Purpose: To target key injury causes that most contribute to the urban-rural disparity, we decomposed total urban-rural differences in 2006 injury mortality by gender, age, and cause.
Methods: Mortality data came from the Chinese Vital Registration data, covering a sample of about 10% of the total population. The chi-square test was used to test the significance of urban-rural disparities.
Findings: For all ages combined, the injury death rate for males was 60.1/100,000 in rural areas compared with 40.9 in urban areas; for females, the respective rates were 31.5 and 23.6/100,000. The greatest disparity was at age <1 year for both sexes, where the rate from unintentional suffocation in rural areas was more than twice the urban rate. The higher mortality from drowning among males of all ages and among females ages 1-24 and 35+ contributed substantially to the age-specific urban-rural disparities. For both sexes, transportation incidents and suicide were the most important contributors to higher rates among rural residents ages 15+.

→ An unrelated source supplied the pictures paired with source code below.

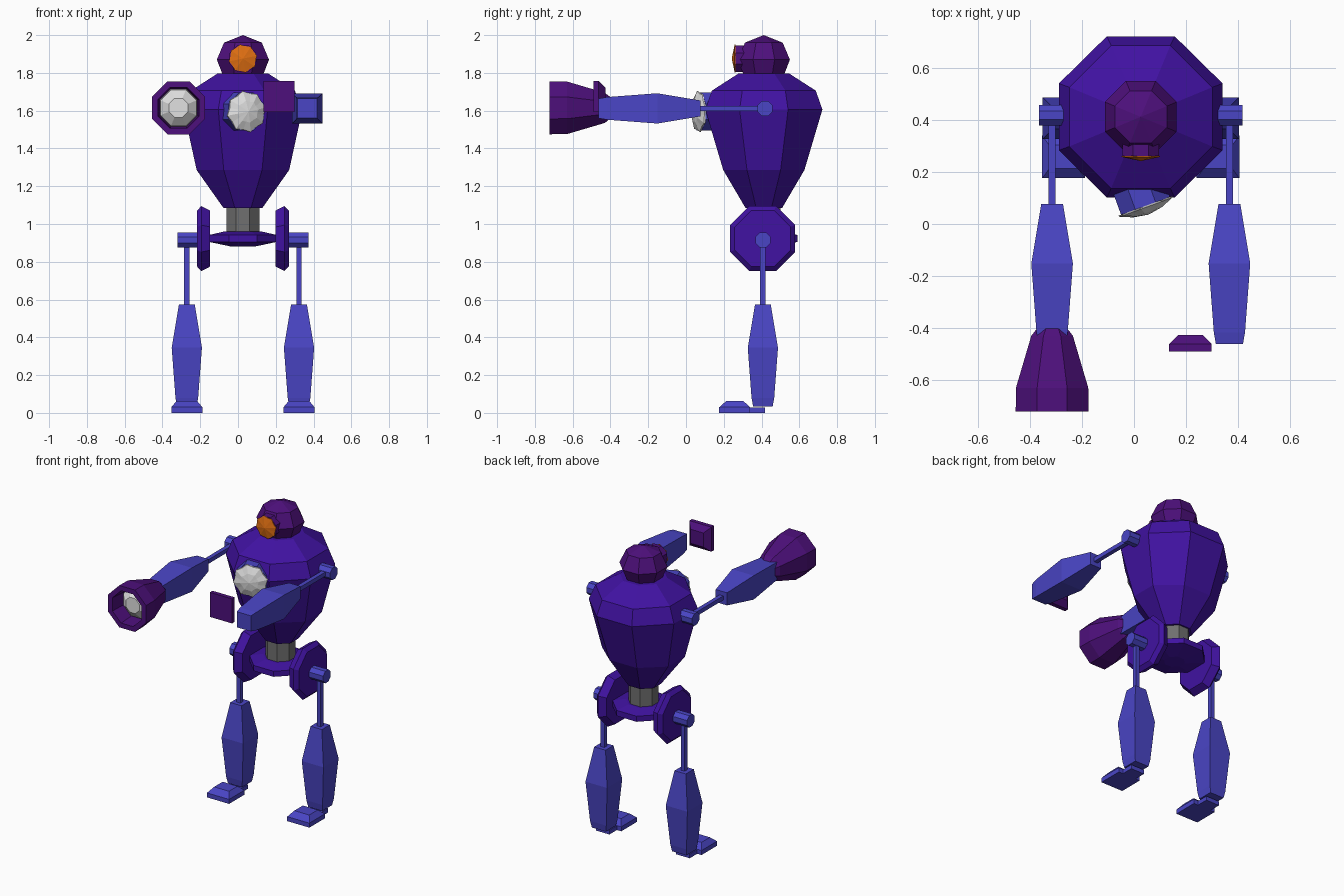
import bpy, bmesh, math
from mathutils import Matrix, Vector

if "Cube" in bpy.data.objects:
    bpy.data.objects.remove(bpy.data.objects["Cube"])


def material(name, rgb):
    m = bpy.data.materials.new(name)
    m.diffuse_color = (*rgb, 1)
    m.use_nodes = True
    m.node_tree.nodes["Principled BSDF"].inputs["Base Color"].default_value = m.diffuse_color
    return m


INDIGO = material("indigo", (0.052, 0.006, 0.36))
BLUE = material("blue", (0.068, 0.06, 0.56))
PLUM = material("plum", (0.075, 0.005, 0.2))
ORANGE = material("orange", (0.75, 0.16, 0.006))
WHITE = material("off_white", (0.75, 0.75, 0.75))
GREY = material("grey", (0.16, 0.16, 0.16))

UP = Matrix.Identity(4)
DOWN = Matrix.Rotation(math.pi, 4, 'X')
FRONT = Matrix.Rotation(math.pi / 2, 4, 'X')
BACK = Matrix.Rotation(-math.pi / 2, 4, 'X')
SIDE = Matrix.Rotation(math.pi / 2, 4, 'Y')


def loft(name, rings, loc, mat, sides=8, direction=UP, star=1.0):
    """Skin polygon rings (height, half width x[, half width y]) along a direction."""
    bm = bmesh.new()
    k = 1 / math.cos(math.pi / sides) if star == 1.0 else 1.0
    loops = []
    for ring in rings:
        t, rx, ry = ring[0], ring[1], ring[-1]
        loop = []
        for i in range(sides):
            a = 2 * math.pi * (i + 0.5) / sides
            s = k * (star if i % 2 else 1.0)
            loop.append(bm.verts.new((rx * s * math.cos(a), ry * s * math.sin(a), t)))
        loops.append(loop)
    for a, b in zip(loops, loops[1:]):
        for i in range(sides):
            j = (i + 1) % sides
            bm.faces.new((a[i], a[j], b[j], b[i]))
    bm.faces.new(loops[0][::-1])
    bm.faces.new(loops[-1])
    bmesh.ops.remove_doubles(bm, verts=bm.verts, dist=1e-4)
    bmesh.ops.recalc_face_normals(bm, faces=bm.faces)
    mesh = bpy.data.meshes.new(name)
    bm.to_mesh(mesh)
    bm.free()
    mesh.materials.append(mat)
    ob = bpy.data.objects.new(name, mesh)
    ob.matrix_world = Matrix.Translation(Vector(loc)) @ direction
    bpy.context.collection.objects.link(ob)
    return ob


CX, CY = 0.026, 0.412

# Torso, waist and pelvis
loft("torso", [(1.085, 0.103, 0.097), (1.286, 0.245, 0.215), (1.606, 0.315, 0.31),
               (1.706, 0.275), (1.796, 0.135)], (CX, CY, 0), INDIGO)
loft("waist", [(0.94, 0.087), (1.1, 0.087)], (CX, CY, 0), GREY)
loft("pelvis", [(0.88, 0.06), (0.905, 0.178), (0.942, 0.178), (0.96, 0.1)],
     (CX, CY, 0), INDIGO)

# Head with a single front eye
loft("head", [(1.785, 0.105), (1.87, 0.138), (1.96, 0.1), (2.0, 0)], (CX, CY, 0), PLUM)
loft("eye_housing", [(0, 0.07), (0.07, 0.07)], (CX, 0.332, 1.876), PLUM, direction=FRONT)
loft("eye", [(0, 0.076), (0.004, 0.076), (0.02, 0)], (CX, 0.262, 1.876), ORANGE,
     sides=16, direction=FRONT, star=0.88)

# Angled chest lamp
aim = Matrix.Rotation(math.radians(20), 4, 'Z') @ FRONT
lamp = Vector((0.044, 0.07, 1.595))
axis = aim.to_3x3() @ Vector((0, 0, 1))
loft("chest_lamp_housing", [(0, 0.1), (0.14, 0.1)], lamp - axis * 0.14, BLUE, direction=aim)
loft("chest_lamp", [(0, 0.112), (0.006, 0.11), (0.026, 0.06), (0.036, 0)], lamp, WHITE,
     sides=16, direction=aim, star=0.88)


def limb(name, loc, direction):
    """Thin rod followed by a swollen square lower segment."""
    loft(name + "_rod", [(0, 0.014), (0.36, 0.014)], loc, BLUE, 4, direction)
    loft(name + "_lower", [(0.342, 0.042), (0.57, 0.08), (0.835, 0.06), (0.88, 0.052)],
         loc, BLUE, 4, direction)


for label, s in (("right", -1), ("left", 1)):
    # Hip disc and pin
    loft(label + "_hip_disc", [(-0.035, 0.148), (0.012 * s, 0.172), (0.035, 0.148)],
         (CX + s * 0.208, 0.406, 0.923), INDIGO, direction=SIDE)
    loft(label + "_hip_pin", [(-0.065, 0.04), (0.065, 0.04)],
         (CX + s * 0.282, 0.407, 0.915), BLUE, direction=SIDE)
    # Leg
    leg_x = CX + s * 0.297
    limb(label + "_leg", (leg_x, 0.407, 0.915), DOWN)
    loft(label + "_foot", [(0, 0.082), (0.03, 0.082), (0.063, 0.055, 0.045)],
         (leg_x, 0.258, 0), BLUE, 4)
    loft(label + "_heel", [(0, 0.05, 0.045), (0.028, 0.05, 0.045)],
         (leg_x, 0.374, 0), BLUE, 4)
    # Shoulder pin and arm
    arm_x = CX + s * 0.341
    loft(label + "_shoulder_pin", [(-0.07, 0.04), (0.05, 0.04)] if s > 0
         else [(-0.05, 0.04), (0.07, 0.04)],
         (arm_x, 0.418, 1.612), BLUE, direction=SIDE)
    limb(label + "_arm", (arm_x, 0.418, 1.612), FRONT)

# Cannon on the right arm, with a hollow muzzle and lens
arm_x = CX - 0.341
loft("cannon", [(0.385, 0.045), (0.43, 0.08), (0.63, 0.139), (0.722, 0.14),
                (0.722, 0.108), (0.60, 0.1)], (arm_x, 0, 1.615), PLUM, direction=FRONT)
loft("cannon_lens", [(0.595, 0.1), (0.625, 0.095), (0.665, 0.05)],
     (arm_x, 0, 1.615), WHITE, direction=FRONT)

# Square plate floating beside the left arm
loft("hand_plate", [(0, 0.082), (0.028, 0.082), (0.063, 0.047)],
     (0.217, -0.49, 1.674), PLUM, 4, BACK)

Conclusions: Unintentional suffocation, drowning, transportation incidents, and suicide not only are the major causes of injury death, but also play a key role in explaining the urban-rural disparities in fatal injuries. Further research is needed to identify factors leading to higher rural death rates and to explore economical and feasible interventions for reducing injuries and narrowing the urban-rural gap in injury mortality.